This article looks at three of the biggest risks of do-it-yourself wills, including the risk for legal disputes.
As USA Today reports, 64 percent of Americans don’t have a will or estate planning documents and many see no urgent need to have an estate plan in place. Of course, one option for those who don’t have a will is to create their own with a do-it-yourself will template available online. While it is tempting to think that any will is better than no will (and, indeed, usually this is the case), there are risks with going it alone when it comes to estate planning. Below is a look at why DIY estate planning is a bad idea and what to do instead.
People don’t know what they don’t know
DIY wills are designed as a one-size-fits-all solution, meaning they aren’t typically going to address unique or unusual estate planning needs. An attorney will know the details that a software program will likely overlook. While these details can seem small at first, they could prove costly later on. For example, as MarketWatch notes, most DIY wills won’t alert users to the possible need for a contingent executor or beneficiary. Others may overlook the fact that a portion of the estate may need to be set aside to pay for taxes.
Risk for legal disputes
When people make their own wills, there is a much higher chance that they will also make a mistake than if they had gotten help from an attorney. Those mistakes are how disputes between heirs arise, especially if there is more than one will or a previous will has been changed without first consulting an attorney. Furthermore, an attorney can help build an estate plan that will lower one’s tax obligations. A lighter tax burden can reduce the likelihood of a dispute breaking out since heirs can otherwise be taken aback if they find a larger portion of the estate than they anticipated ends up going to taxes.
Estate planning is about more than wills
Many people make the mistake of assuming that a will is the only legal document they need for a solid estate plan. But estate planning is about so much more than just wills and a DIY will kit may not make it clear which documents one needs (and doesn’t need). For example, there are trusts, living wills, and various powers of attorney that may be required.
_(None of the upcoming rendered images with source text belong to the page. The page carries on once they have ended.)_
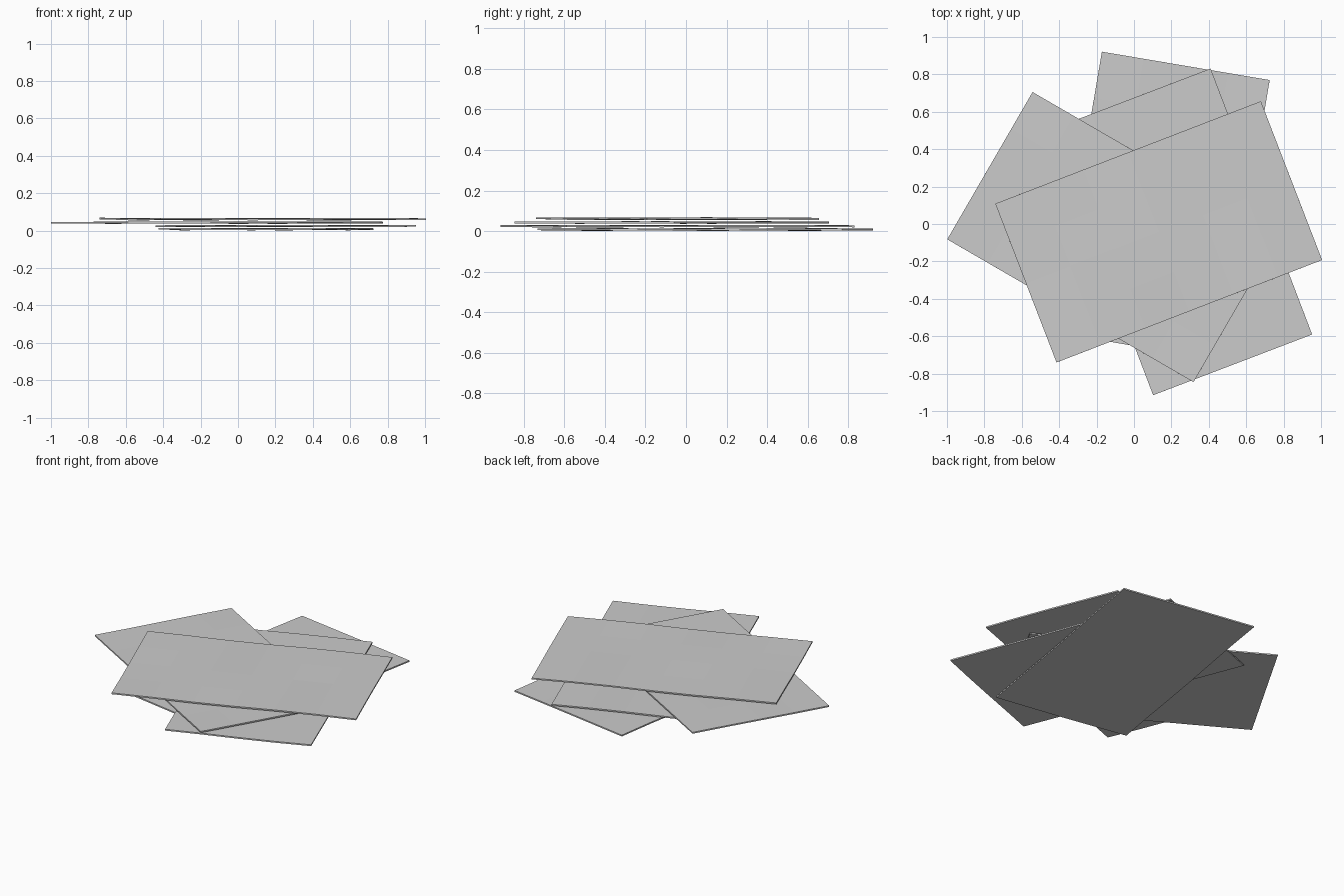
import bpy, bmesh, math
from mathutils import Matrix

if "Cube" in bpy.data.objects:
    bpy.data.objects.remove(bpy.data.objects["Cube"])

LENGTH, WIDTH, THICK = 1.522, 0.91, 0.009


def sheet(name, centre, angle, z, wave, phase):
    """One thin rectangular card with a slight faceted warp."""
    bm = bmesh.new()
    bmesh.ops.create_grid(bm, x_segments=6, y_segments=4, size=0.5)
    for v in bm.verts:
        u, w = v.co.x, v.co.y
        v.co.z = wave * (0.5 + 0.5 * math.cos(u * 9 + phase) * math.cos(w * 6 + phase * 0.5))
        v.co.x *= LENGTH
        v.co.y *= WIDTH
    bm.transform(Matrix.Translation((*centre, z)) @ Matrix.Rotation(math.radians(angle), 4, 'Z'))
    me = bpy.data.meshes.new(name)
    bm.to_mesh(me)
    bm.free()
    ob = bpy.data.objects.new(name, me)
    bpy.context.collection.objects.link(ob)
    # Thickness grows upward from the warped surface
    mod = ob.modifiers.new("thickness", 'SOLIDIFY')
    mod.thickness = THICK
    mod.offset = 1
    return ob


# Four fanned cards, bottom to top: centre, angle, base height, warp, phase
sheet("bottom_card", (0.150, 0.095), 80.4, 0.001, 0.005, 0.4)
sheet("lower_middle_card", (0.256, -0.042), 110.9, 0.018, 0.004, 1.7)
sheet("upper_middle_card", (-0.112, -0.070), 149.9, 0.036, 0.004, 3.0)
sheet("top_card", (0.132, -0.042), 21.1, 0.054, 0.006, 0.9)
Not having these documents prepared could lead to significant problems later on.
Talking to an attorney
The easiest and most straightforward way to avoid to pitfalls of DIY estate planning is to talk to an estate planning attorney today. While a DIY will may sound like a bargain early on, in the long term it can lead to costly mistakes that can cause legal disputes and a reduced estate for one’s heirs.